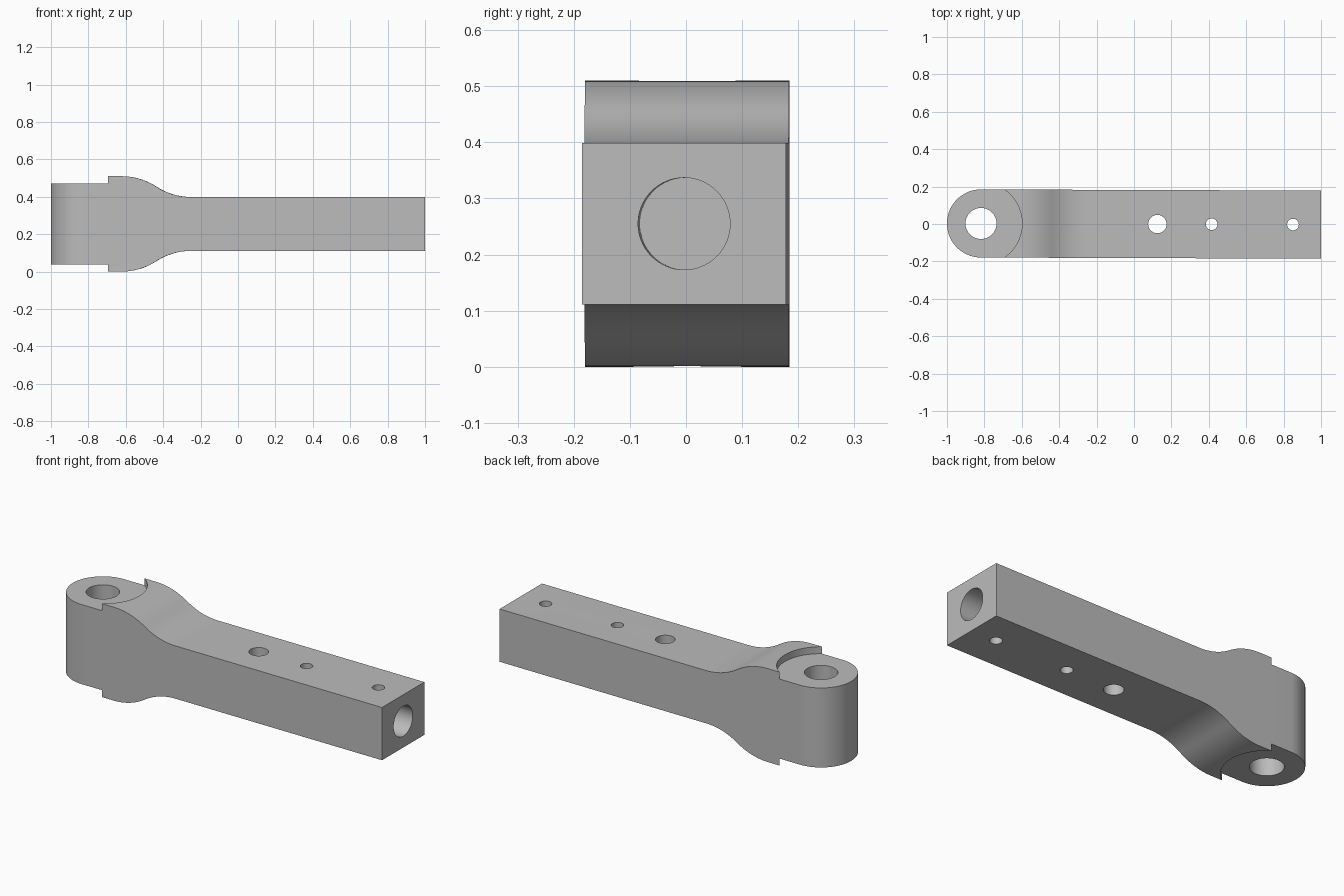
import bpy, bmesh, math
from mathutils import Matrix, Vector

if "Cube" in bpy.data.objects:
    bpy.data.objects.remove(bpy.data.objects["Cube"], do_unlink=True)

MID = 0.255        # height of the bar axis
HALF_W = 0.182     # half width of the bar
PIN_X = -0.818     # eye centre
TILT = -0.0034     # slight yaw of the whole part

steel = bpy.data.materials.new("plain grey")
steel.use_nodes = True
GREY = (0.5, 0.5, 0.5, 1)
steel.diffuse_color = GREY
steel.node_tree.nodes["Principled BSDF"].inputs["Base Color"].default_value = GREY


def prism(name, points, direction):
    """Extrude a closed 3D outline along a direction."""
    bm = bmesh.new()
    face = bm.faces.new([bm.verts.new(p) for p in points])
    result = bmesh.ops.extrude_face_region(bm, geom=[face])
    moved = [v for v in result["geom"] if isinstance(v, bmesh.types.BMVert)]
    bmesh.ops.translate(bm, verts=moved, vec=Vector(direction))
    bmesh.ops.recalc_face_normals(bm, faces=bm.faces)
    mesh = bpy.data.meshes.new(name)
    bm.to_mesh(mesh)
    bm.free()
    mesh.materials.append(steel)
    obj = bpy.data.objects.new(name, mesh)
    bpy.context.collection.objects.link(obj)
    return obj


def rod(name, x, z, radius, depth, axis="Z"):
    """Cylinder starting at x, z and running along the axis."""
    ring = [(radius * math.cos(math.tau * i / 64), radius * math.sin(math.tau * i / 64))
            for i in range(64)]
    if axis == "Z":
        return prism(name, [(x + a, b, z) for a, b in ring], (0, 0, depth))
    return prism(name, [(x, a, z + b) for a, b in ring], (depth, 0, 0))


def combine(target, cutter, operation):
    mod = target.modifiers.new("cut", "BOOLEAN")
    mod.operation, mod.solver, mod.object = operation, "EXACT", cutter
    bpy.context.view_layer.objects.active = target
    bpy.ops.object.modifier_apply(modifier=mod.name)
    bpy.data.objects.remove(cutter, do_unlink=True)


# Side profile: tall head easing through two equal arcs into the bar
start, end, high, low = -0.624, -0.25, 0.255, 0.144
run, drop = (end - start) / 2, (high - low) / 2
arc_r = (run ** 2 + drop ** 2) / (2 * drop)
sweep = math.asin(run / arc_r)
upper = [(-1.1, high)]
for i in range(13):
    a = sweep * i / 12
    upper.append((start + arc_r * math.sin(a), high - arc_r * (1 - math.cos(a))))
for i in range(11, -1, -1):
    a = sweep * i / 12
    upper.append((end - arc_r * math.sin(a), low + arc_r * (1 - math.cos(a))))
upper.append((1.0, low))
outline = upper + [(x, -h) for x, h in reversed(upper)]
body = prism("eye_bar", [(x, -0.3, MID + h) for x, h in outline], (0, 0.6, 0))

# Plan outline: straight sides with a round eye end
plan = [(1.1, -HALF_W, -0.1), (1.1, HALF_W, -0.1)]
for i in range(41):
    a = math.pi / 2 + math.pi * i / 40
    plan.append((PIN_X + HALF_W * math.cos(a), HALF_W * math.sin(a), -0.1))
combine(body, prism("plan_block", plan, (0, 0, 0.8)), "INTERSECT")

# Round recesses on both faces of the eye
for z in (MID + 0.217, MID - 0.217 - 0.2):
    combine(body, rod("recess", PIN_X, z, 0.22, 0.2), "DIFFERENCE")

# Pin hole and cross holes
for x, radius in ((PIN_X, 0.083), (0.125, 0.049), (0.415, 0.031), (0.85, 0.031)):
    combine(body, rod("hole", x, -0.1, radius, 0.8), "DIFFERENCE")

# Blind bore in the bar end
combine(body, rod("bore", 0.0, MID, 0.082, 1.1, "X"), "DIFFERENCE")

body.data.transform(Matrix.Rotation(TILT, 4, "Z"))
bpy.ops.object.select_all(action="DESELECT")
body.select_set(True)
bpy.context.view_layer.objects.active = body
bpy.ops.object.shade_smooth_by_angle(angle=math.radians(30))
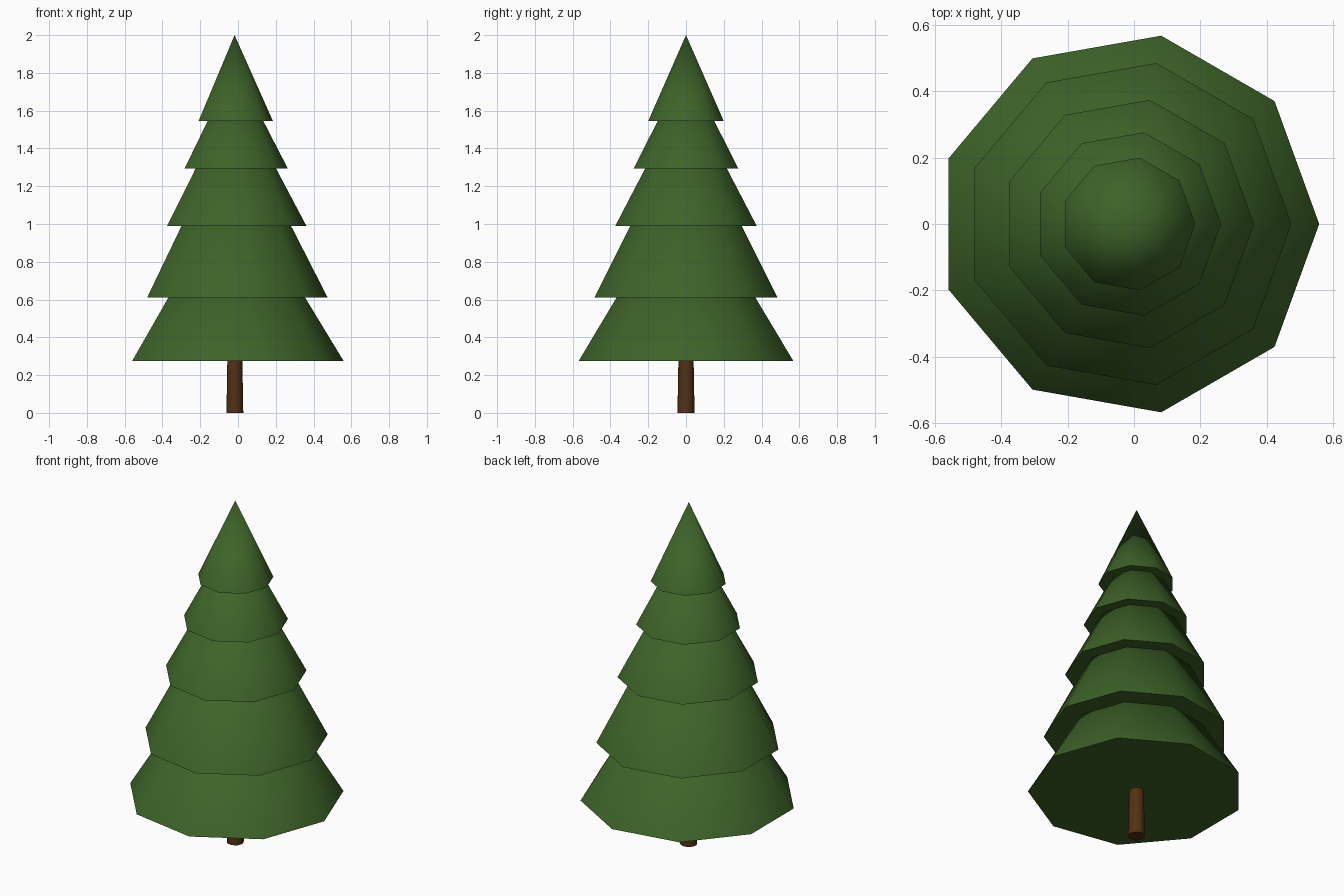
import bpy
import math

cube = bpy.data.objects.get("Cube")
if cube:
    bpy.data.objects.remove(cube, do_unlink=True)

AXIS_X = -0.018


def make_material(name, rgb):
    mat = bpy.data.materials.new(name)
    mat.use_nodes = True
    color = (*rgb, 1.0)
    mat.diffuse_color = color
    mat.node_tree.nodes["Principled BSDF"].inputs["Base Color"].default_value = color
    return mat


def make_cone(name, sides, bottom_z, top_z, bottom_radius, top_radius, mat):
    bpy.ops.mesh.primitive_cone_add(
        vertices=sides, radius1=bottom_radius, radius2=top_radius,
        depth=top_z - bottom_z, location=(AXIS_X, 0, (bottom_z + top_z) / 2),
        rotation=(0, 0, -math.pi / 2))  # one corner points to +x
    obj = bpy.context.object
    obj.name = name
    obj.data.materials.append(mat)
    bpy.ops.object.shade_smooth_by_angle(angle=math.radians(60))
    return obj


needle_green = make_material("needle green", (0.048, 0.127, 0.022))
bark_brown = make_material("bark brown", (0.085, 0.030, 0.007))

# Trunk, running up inside the lowest tier
make_cone("trunk", 9, 0.0, 0.5, 0.046, 0.037, bark_brown)

# Foliage tiers from the ground up: base height, tip height, radius
tiers = [
    (0.275, 1.225, 0.577),
    (0.61, 1.575, 0.493),
    (0.99, 1.71, 0.38),
    (1.295, 1.84, 0.281),
    (1.545, 2.0, 0.203),
]
for i, (base, tip, radius) in enumerate(tiers, 1):
    make_cone(f"foliage_tier_{i}", 9, base, tip, radius, 0.0, needle_green)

# Task objective
Above this task is a listing. Restate, word for word and with nothing added, the lines from the one with "# Foliage tiers" through the one with "for i, (base, tip, radius)".

# Problem solution
# Foliage tiers from the ground up: base height, tip height, radius
tiers = [
    (0.275, 1.225, 0.577),
    (0.61, 1.575, 0.493),
    (0.99, 1.71, 0.38),
    (1.295, 1.84, 0.281),
    (1.545, 2.0, 0.203),
]
for i, (base, tip, radius) in enumerate(tiers, 1):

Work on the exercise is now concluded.